Will you train me how to open my own business?
In addition to discussing business basics in Module 14 of the NTP program, we offer a robust, 8-week, 14 module Career Development Course to all NTA students and alumni.
What is the difference between a Nutritional Therapy Practitioner and a Nutritional Therapy Consultant?
An NTC is an educator and resource in their community who utilizes nutrient dense foods, lifestyle and environmental assessments, and mindfulness techniques to help clients achieve their health goals. An NTP is a specialized practitioner that performs a hands-on clinical assessment to discern a client’s bio-individual needs and utilizes advanced nutritional therapy skills to restore balance and functionality in the body.
Do the NTP and NTC classes count as continuing education credits?
In some cases, continuing education credits can be applied to other certificates or licenses. Inquires must be made to the institution that awarded the original license or certificate.
How many CEUs do I need to keep my certificate current after I graduate?
The NTA requires students to obtain 24 CEUs every two years to keep their NTP or NTC certification current. At least 12 of the credits need to be directly related to nutrition, while up to 12 can be related to business or other relevant non-nutrition topics that support your practice.

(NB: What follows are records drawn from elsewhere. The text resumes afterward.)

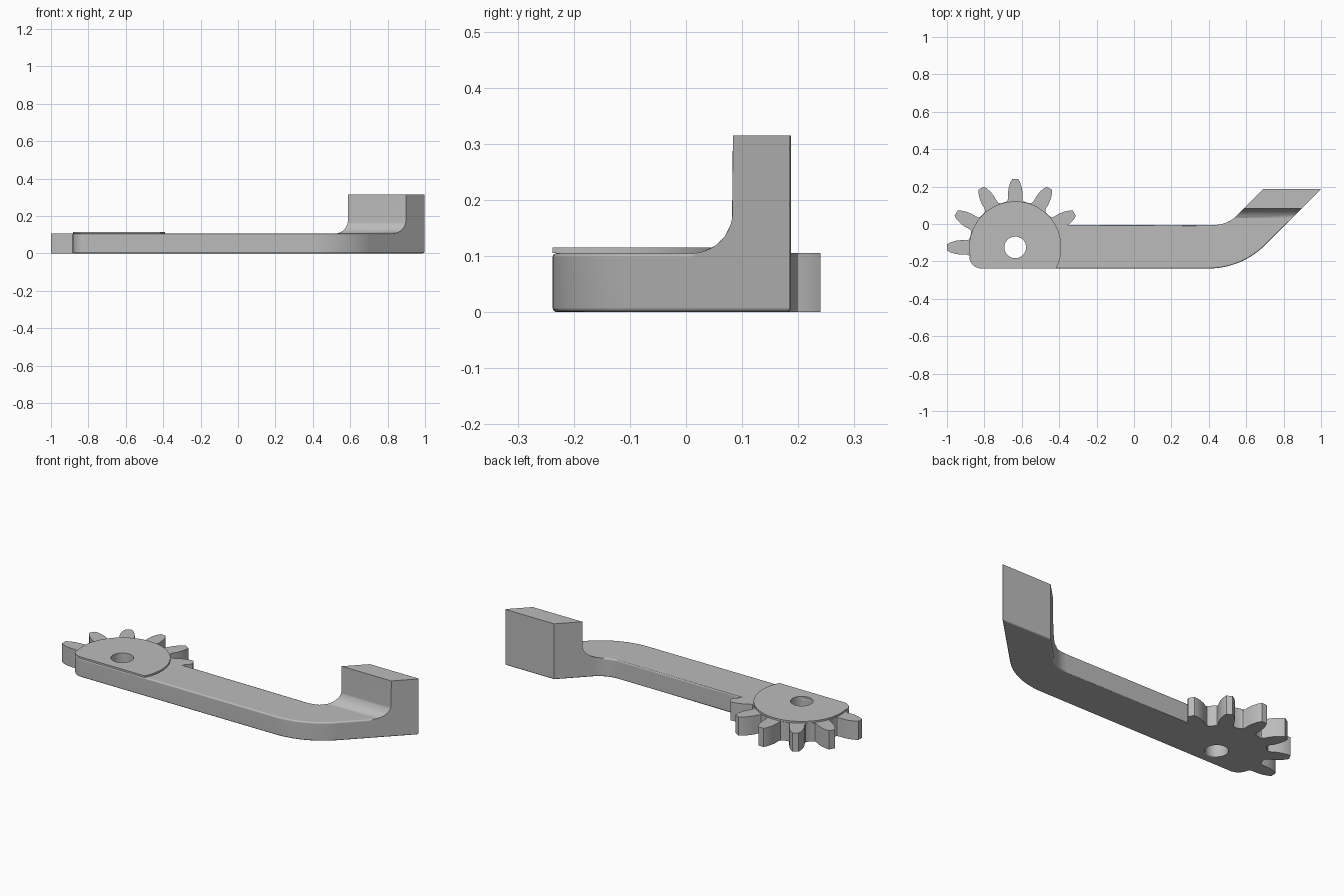
import bpy, bmesh
from math import radians, sin, cos, tan, sqrt
from mathutils import Matrix, Vector

cube = bpy.data.objects.get("Cube")
if cube:
    bpy.data.objects.remove(cube)

CX, CY = -0.635, -0.125         # gear centre
FRONT, BACK, TIP = -0.238, -0.005, 0.187
THICK, TALL = 0.105, 0.315
ROOT = 0.243
FOOT, FILLET = 0.01, 0.073      # where the post's fillet starts, and its radius

grey = bpy.data.materials.new("grey_plastic")
grey.use_nodes = True
colour = (0.5, 0.5, 0.5, 1)
grey.diffuse_color = colour
grey.node_tree.nodes["Principled BSDF"].inputs["Base Color"].default_value = colour


def arc(cx, cy, r, start, end, n=16):
    angles = [radians(start + (end - start) * i / n) for i in range(n + 1)]
    return [(cx + r * cos(a), cy + r * sin(a)) for a in angles]


def prism(name, outline, low, high):
    bm = bmesh.new()
    face = bm.faces.new([bm.verts.new((u, v, low)) for u, v in outline])
    top = bmesh.ops.extrude_face_region(bm, geom=[face])["geom"]
    moved = [g for g in top if isinstance(g, bmesh.types.BMVert)]
    bmesh.ops.translate(bm, verts=moved, vec=(0, 0, high - low))
    bmesh.ops.recalc_face_normals(bm, faces=bm.faces)
    mesh = bpy.data.meshes.new(name)
    bm.to_mesh(mesh)
    bm.free()
    mesh.materials.append(grey)
    obj = bpy.data.objects.new(name, mesh)
    bpy.context.collection.objects.link(obj)
    return obj


def drill(obj, cutter):
    mod = obj.modifiers.new("drill", 'BOOLEAN')
    mod.operation, mod.solver, mod.object = 'DIFFERENCE', 'EXACT', cutter
    bpy.context.view_layer.update()
    graph = bpy.context.evaluated_depsgraph_get()
    mesh = bpy.data.meshes.new_from_object(obj.evaluated_get(graph))
    obj.modifiers.clear()
    obj.data = mesh


def smooth(obj):
    bpy.ops.object.select_all(action='DESELECT')
    obj.select_set(True)
    bpy.context.view_layer.objects.active = obj
    bpy.ops.object.shade_smooth_by_angle(angle=radians(40))
    mod = obj.modifiers.new("flat_faces_stay_flat", 'WEIGHTED_NORMAL')
    mod.keep_sharp = True


# Gear teeth: one flank as (radius, half width), mirrored and repeated
flank = [(ROOT, 0.05), (0.25, 0.041), (0.265, 0.038), (0.29, 0.039),
         (0.32, 0.035), (0.348, 0.026), (0.365, 0.016)]
tooth = [(r, -w) for r, w in flank] + [(r, w) for r, w in reversed(flank)]
teeth = []
for k in range(1, 7):
    turn = Matrix.Rotation(radians(30 * k), 2)
    for p in tooth:
        q = turn @ Vector(p)
        if k > 1 or q.y + CY > BACK:
            teeth.append((q.x + CX, q.y + CY))

# Plan outline: straight arm, swept 45 degree end, toothed sector, round corner
corner = arc(CX - 0.18, FRONT + 0.066, 0.066, 180, 270, 12)
R1, R2, half = 0.43, 0.17, tan(radians(22.5))
plan = (corner[1:]
        + arc(0.576 - R1 * half, FRONT + R1, R1, -90, -45)
        + [(1.002, TIP), (0.692, TIP)]
        + arc(0.5 - R2 * half, BACK + R2, R2, -45, -90)
        + [(-0.354, BACK)] + teeth)
arm = prism("gear_arm", plan, 0, THICK)
hole = prism("cutter_hole", arc(CX, CY, 0.058, 0, 352.5, 47), -0.1, 0.6)
drill(arm, hole)

# Slice the swept end across, then raise its top into a filleted upright post
bm = bmesh.new()
bm.from_mesh(arm.data)


def slice_end(point, normal, min_x):
    faces = [f for f in bm.faces if min(v.co.x for v in f.verts) > min_x]
    geom = list({v for f in faces for v in f.verts}) + \
        list({e for f in faces for e in f.edges}) + faces
    bmesh.ops.bisect_plane(bm, geom=geom, dist=1e-5, plane_co=point, plane_no=normal)


WALL = FOOT + FILLET
slice_end((0.2, 0, 0), (1, 0, 0), -2)
steps = [FOOT + FILLET * sin(radians(9 * i)) for i in range(11)]
for y in steps + [WALL + 0.0006]:
    slice_end((0, y, 0), (0, 1, 0), 0.19)
for v in bm.verts:
    if v.co.x > 0.4 and v.co.z > THICK - 0.001 and v.co.y > FOOT:
        if v.co.y > WALL + 0.0003:
            v.co.z = TALL
        else:
            run = min(v.co.y - FOOT, FILLET)
            v.co.z = THICK + FILLET - sqrt(FILLET ** 2 - run ** 2)
bmesh.ops.dissolve_limit(bm, angle_limit=0.01, verts=bm.verts, edges=bm.edges)

# Softened rims along the arm and on the post's outer corner
rims = []
for e in bm.edges:
    a, b = (v.co for v in e.verts)
    level = any(abs(a.z - z) < 0.0002 and abs(b.z - z) < 0.0002 for z in (0, THICK))
    on_gear = max(a.x, b.x) < -0.3 and max(a.y, b.y) > -0.17
    outer = min(a.x, b.x) > 0.99
    if (level and not on_gear or outer) and e.calc_face_angle(0) > 1:
        rims.append(e)
bmesh.ops.bevel(bm, geom=rims, offset=0.008, segments=3, profile=0.5,
                affect='EDGES', clamp_overlap=False)
bm.to_mesh(arm.data)
bm.free()
smooth(arm)

# Raised plate on the gear
plate = prism("pivot_plate", arc(CX, CY, 0.246, -27.4, 192, 64) + corner[1:],
              THICK, THICK + 0.01)
drill(plate, hole)
smooth(plate)
bpy.data.objects.remove(hole)
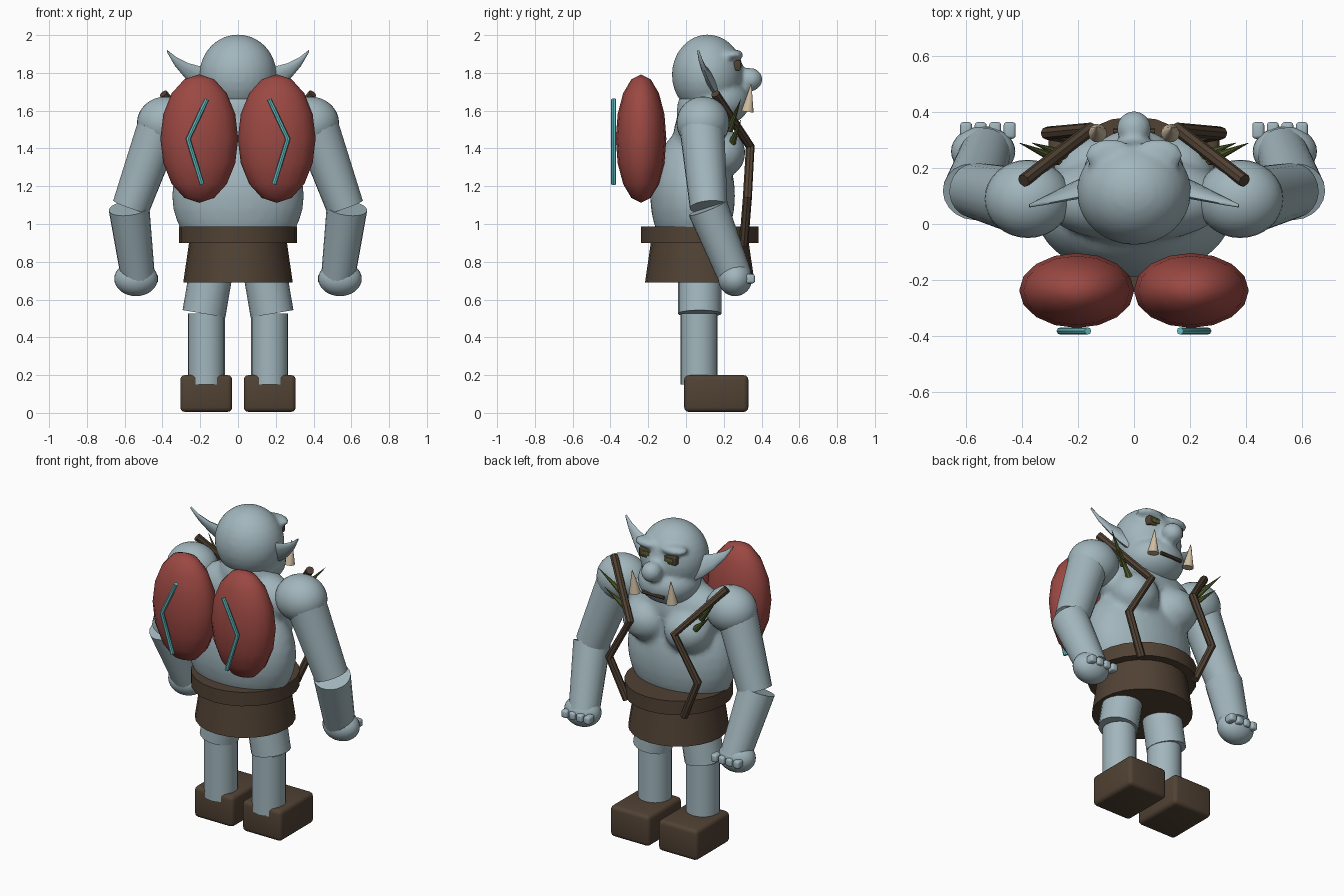
import bpy, bmesh, math
from mathutils import Vector, Matrix

if "Cube" in bpy.data.objects:
    bpy.data.objects.remove(bpy.data.objects["Cube"])


def material(name, rgb):
    m = bpy.data.materials.new(name)
    m.diffuse_color = (*rgb, 1)
    m.use_nodes = True
    m.node_tree.nodes["Principled BSDF"].inputs["Base Color"].default_value = m.diffuse_color
    return m


SKIN = material("pale blue skin", (0.36, 0.47, 0.51))
BROWN = material("dark brown leather", (0.082, 0.054, 0.034))
RED = material("dull red", (0.33, 0.065, 0.055))
CYAN = material("bright cyan", (0.13, 0.53, 0.56))
BONE = material("ivory", (0.62, 0.51, 0.36))
OLIVE = material("olive green", (0.10, 0.13, 0.03))


def finish(name, bm, mat, angle=40):
    bmesh.ops.recalc_face_normals(bm, faces=bm.faces)
    me = bpy.data.meshes.new(name)
    bm.to_mesh(me)
    bm.free()
    ob = bpy.data.objects.new(name, me)
    bpy.context.collection.objects.link(ob)
    me.materials.append(mat)
    smooth(ob, angle)
    return ob


def smooth(ob, angle):
    bpy.ops.object.select_all(action='DESELECT')
    ob.select_set(True)
    bpy.context.view_layer.objects.active = ob
    bpy.ops.object.shade_smooth_by_angle(angle=math.radians(angle))


def add_ball(bm, c, r, u=32, v=16):
    mat = Matrix.Translation(c) @ Matrix.Diagonal((*r, 1))
    bmesh.ops.create_uvsphere(bm, u_segments=u, v_segments=v, radius=1, matrix=mat)


def ball(name, c, r, mat, u=32, v=16, angle=60):
    bm = bmesh.new()
    add_ball(bm, c, r, u, v)
    return finish(name, bm, mat, angle)


def limb(name, a, b, r1, r2, mat, n=20):
    a, b = Vector(a), Vector(b)
    d = b - a
    m = Matrix.Translation((a + b) / 2) @ d.to_track_quat('Z', 'Y').to_matrix().to_4x4()
    bm = bmesh.new()
    bmesh.ops.create_cone(bm, cap_ends=True, segments=n, radius1=r1, radius2=r2,
                          depth=d.length, matrix=m)
    bmesh.ops.remove_doubles(bm, verts=bm.verts, dist=1e-5)
    return finish(name, bm, mat)


def block(name, c, size, mat, bevel):
    bm = bmesh.new()
    bmesh.ops.create_cube(bm, size=1, matrix=Matrix.Translation(c) @ Matrix.Diagonal((*size, 1)))
    bmesh.ops.bevel(bm, geom=bm.edges[:], offset=bevel, segments=3, profile=0.5, affect='EDGES')
    return finish(name, bm, mat)


def tube(name, pts, r, mat):
    cu = bpy.data.curves.new(name, 'CURVE')
    cu.dimensions = '3D'
    cu.bevel_depth, cu.bevel_resolution, cu.use_fill_caps = r, 2, True
    sp = cu.splines.new('POLY')
    sp.points.add(len(pts) - 1)
    for p, co in zip(sp.points, pts):
        p.co = (*co, 1)
    ob = bpy.data.objects.new(name, cu)
    bpy.context.collection.objects.link(ob)
    cu.materials.append(mat)
    bpy.ops.object.select_all(action='DESELECT')
    ob.select_set(True)
    bpy.context.view_layer.objects.active = ob
    bpy.ops.object.convert(target='MESH')
    smooth(bpy.context.object, 40)


def ear(name, s):
    # flattened leaf: centre, half height, half thickness of each ring
    rows = [((0.15, 0.14, 1.745), 0.075, 0.03), ((0.21, 0.12, 1.775), 0.065, 0.022),
            ((0.27, 0.10, 1.81), 0.045, 0.016), ((0.33, 0.08, 1.86), 0.025, 0.011),
            ((0.375, 0.065, 1.915), 0.006, 0.006)]
    wide = Vector((0.15, 0.35, -0.9)).normalized()
    along = Vector((0.225, -0.075, 0.17)).normalized()
    thick = wide.cross(along).normalized()
    bm = bmesh.new()
    rings = []
    for c, h, t in rows:
        ring = []
        for i in range(10):
            a = i * math.tau / 10
            p = Vector(c) + wide * h * math.cos(a) + thick * t * math.sin(a)
            ring.append(bm.verts.new((p.x * s, p.y, p.z)))
        rings.append(ring)
    for p, q in zip(rings, rings[1:]):
        for i in range(10):
            j = (i + 1) % 10
            bm.faces.new((p[i], p[j], q[j], q[i]))
    bm.faces.new(rings[0])
    bm.faces.new(rings[-1])
    finish(name, bm, SKIN, 60)


def blend(ob, voxel, steps):
    # fuse overlapping volumes into one soft surface
    r = ob.modifiers.new("fuse", 'REMESH')
    r.mode, r.voxel_size, r.use_smooth_shade = 'VOXEL', voxel, True
    s = ob.modifiers.new("soften", 'SMOOTH')
    s.factor, s.iterations = 0.5, steps


# torso: belly, upper back, neck and chest
bm = bmesh.new()
add_ball(bm, (0, 0.035, 1.15), (0.35, 0.225, 0.36))
add_ball(bm, (0, 0.09, 1.48), (0.34, 0.155, 0.17))
add_ball(bm, (0, 0.10, 1.60), (0.17, 0.15, 0.16))
for s in (1, -1):
    add_ball(bm, (0.145 * s, 0.185, 1.375), (0.145, 0.13, 0.13))
blend(finish("torso", bm, SKIN, 60), 0.02, 4)

# head: skull, jaw, brow and nose
bm = bmesh.new()
add_ball(bm, (0, 0.115, 1.79), (0.205, 0.19, 0.213))
add_ball(bm, (0, 0.165, 1.65), (0.185, 0.175, 0.135))
add_ball(bm, (0, 0.34, 1.765), (0.062, 0.065, 0.062))
for s in (1, -1):
    add_ball(bm, (0.085 * s, 0.245, 1.895), (0.09, 0.06, 0.03))
blend(finish("head", bm, SKIN, 60), 0.014, 3)

# mouth
limb("mouth", (-0.075, 0.33, 1.615), (0.075, 0.33, 1.615), 0.011, 0.011, BROWN, 8)

# belt and skirt
limb("belt", (0, 0.073, 0.90), (0, 0.073, 0.988), 0.312, 0.312, BROWN, 24)
limb("skirt", (0, 0.073, 0.69), (0, 0.073, 0.93), 0.29, 0.255, BROWN, 24)

for s, side in ((1, "right"), (-1, "left")):
    def P(x, y, z):
        return (x * s, y, z)

    # face details
    ear(side + "_ear", s)
    block(side + "_eye_socket", P(0.085, 0.262, 1.84), (0.085, 0.055, 0.055), BROWN, 0.006)
    block(side + "_eye", P(0.082, 0.287, 1.84), (0.055, 0.012, 0.024), OLIVE, 0.003)
    limb(side + "_tusk", P(0.13, 0.325, 1.595), P(0.135, 0.345, 1.74), 0.034, 0.002, BONE, 10)

    # arm
    ball(side + "_shoulder", P(0.38, 0.09, 1.535), (0.155, 0.14, 0.14), SKIN)
    limb(side + "_upper_arm", P(0.42, 0.085, 1.50), P(0.567, 0.12, 1.09), 0.118, 0.10, SKIN)
    limb(side + "_forearm", P(0.577, 0.115, 1.085), P(0.53, 0.26, 0.72), 0.108, 0.09, SKIN)
    ball(side + "_hand", P(0.54, 0.26, 0.71), (0.115, 0.09, 0.092), SKIN)
    for i in range(4):
        block(f"{side}_finger_{i + 1}", P(0.445 + 0.052 * i, 0.335, 0.71),
              (0.043, 0.06, 0.048), SKIN, 0.012)

    # leg
    limb(side + "_thigh", P(0.125, 0.073, 0.85), P(0.18, 0.073, 0.525), 0.115, 0.115, SKIN)
    limb(side + "_shin", P(0.168, 0.07, 0.15), P(0.168, 0.07, 0.525), 0.098, 0.098, SKIN)
    block(side + "_boot", P(0.168, 0.16, 0.1025), (0.275, 0.34, 0.195), BROWN, 0.025)

    # jointed strap across the chest with thorns
    tube(side + "_strap", [P(0.395, 0.155, 1.69), P(0.155, 0.34, 1.41),
                           P(0.31, 0.325, 1.14), P(0.20, 0.305, 0.89)], 0.024, BROWN)
    limb(side + "_thorn_upper", P(0.27, 0.23, 1.50), P(0.41, 0.29, 1.66), 0.021, 0.001, OLIVE, 8)
    limb(side + "_thorn_lower", P(0.24, 0.245, 1.43), P(0.365, 0.29, 1.55), 0.021, 0.001, OLIVE, 8)

    # rounded pod on the back with an angled stripe
    ball(side + "_back_pod", P(0.205, -0.238, 1.452), (0.206, 0.134, 0.34), RED, 16, 8)
    tube(side + "_pod_stripe", [P(0.165, -0.383, 1.66), P(0.264, -0.383, 1.45),
                                P(0.19, -0.383, 1.21)], 0.013, CYAN)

If I’m an existing practitioner needing to earn CEUs, how many CEUs does one receive per class?
One CEU credit is awarded per one hour spent in class.
What does the week of a student look like?
At the beginning of the week, you will log into our online learning environment to see the module for that week and what the assignments are. You’ll watch the videos for that module and study PowerPoint slides. On some weeks, you’ll read a book related to that module topic and then write and upload a book report for grading. You’ll also complete a quiz based on a combination of material from the videos and the assigned reading. You will also complete module assignments such as essay questions, action assignments, journaling questions, as well as a series of client folders throughout the program. During the workshop weekends, NTPs learn the hands-on Functional Evaluation, practice the client interview process, analyze diet and lifestyle assessments, and review course material.
Who are these programs ideal for?
Success in an NTA program is more about attitude than aptitude. You will fit well if you are a person who questions the status quo, who is a lifelong learner and is propelled by curiosity, who has an eager spirit, and has a willingness to work hard and commit to being a contributing member of the NTA tribe. If you enroll in the NTP program, you must be willing to learn basic anatomy and do hands-on work. You don’t need any background in nutrition or fitness, but a basic understanding of anatomy and physiology can help.
How will the group leaders help me?
Group leaders are graduate students of the Nutritional Therapy Association programs; they were right where you are a year or two ago! They will help you throughout your course sharing their knowledge, both on the forums in the online learning environment and in the classes on the workshop weekends. They are there to help you, so don’t hesitate to reach out and ask questions of your group leaders.
Where will I be doing the learning?
We use an online learning environment called Brightspace. This is where all the course modules live, including: videos, audio lectures, quizzes, book review assignments, etc. You will also have access to forums where you can ask questions of the instructors and other students. Finally, you’ll have access to conference calls that are led by your Lead Instructor where you can ask questions and have further discussion and learning time. You will get an invite to Brightspace when the course begins and you will access it through the Nutritional Therapy Association website.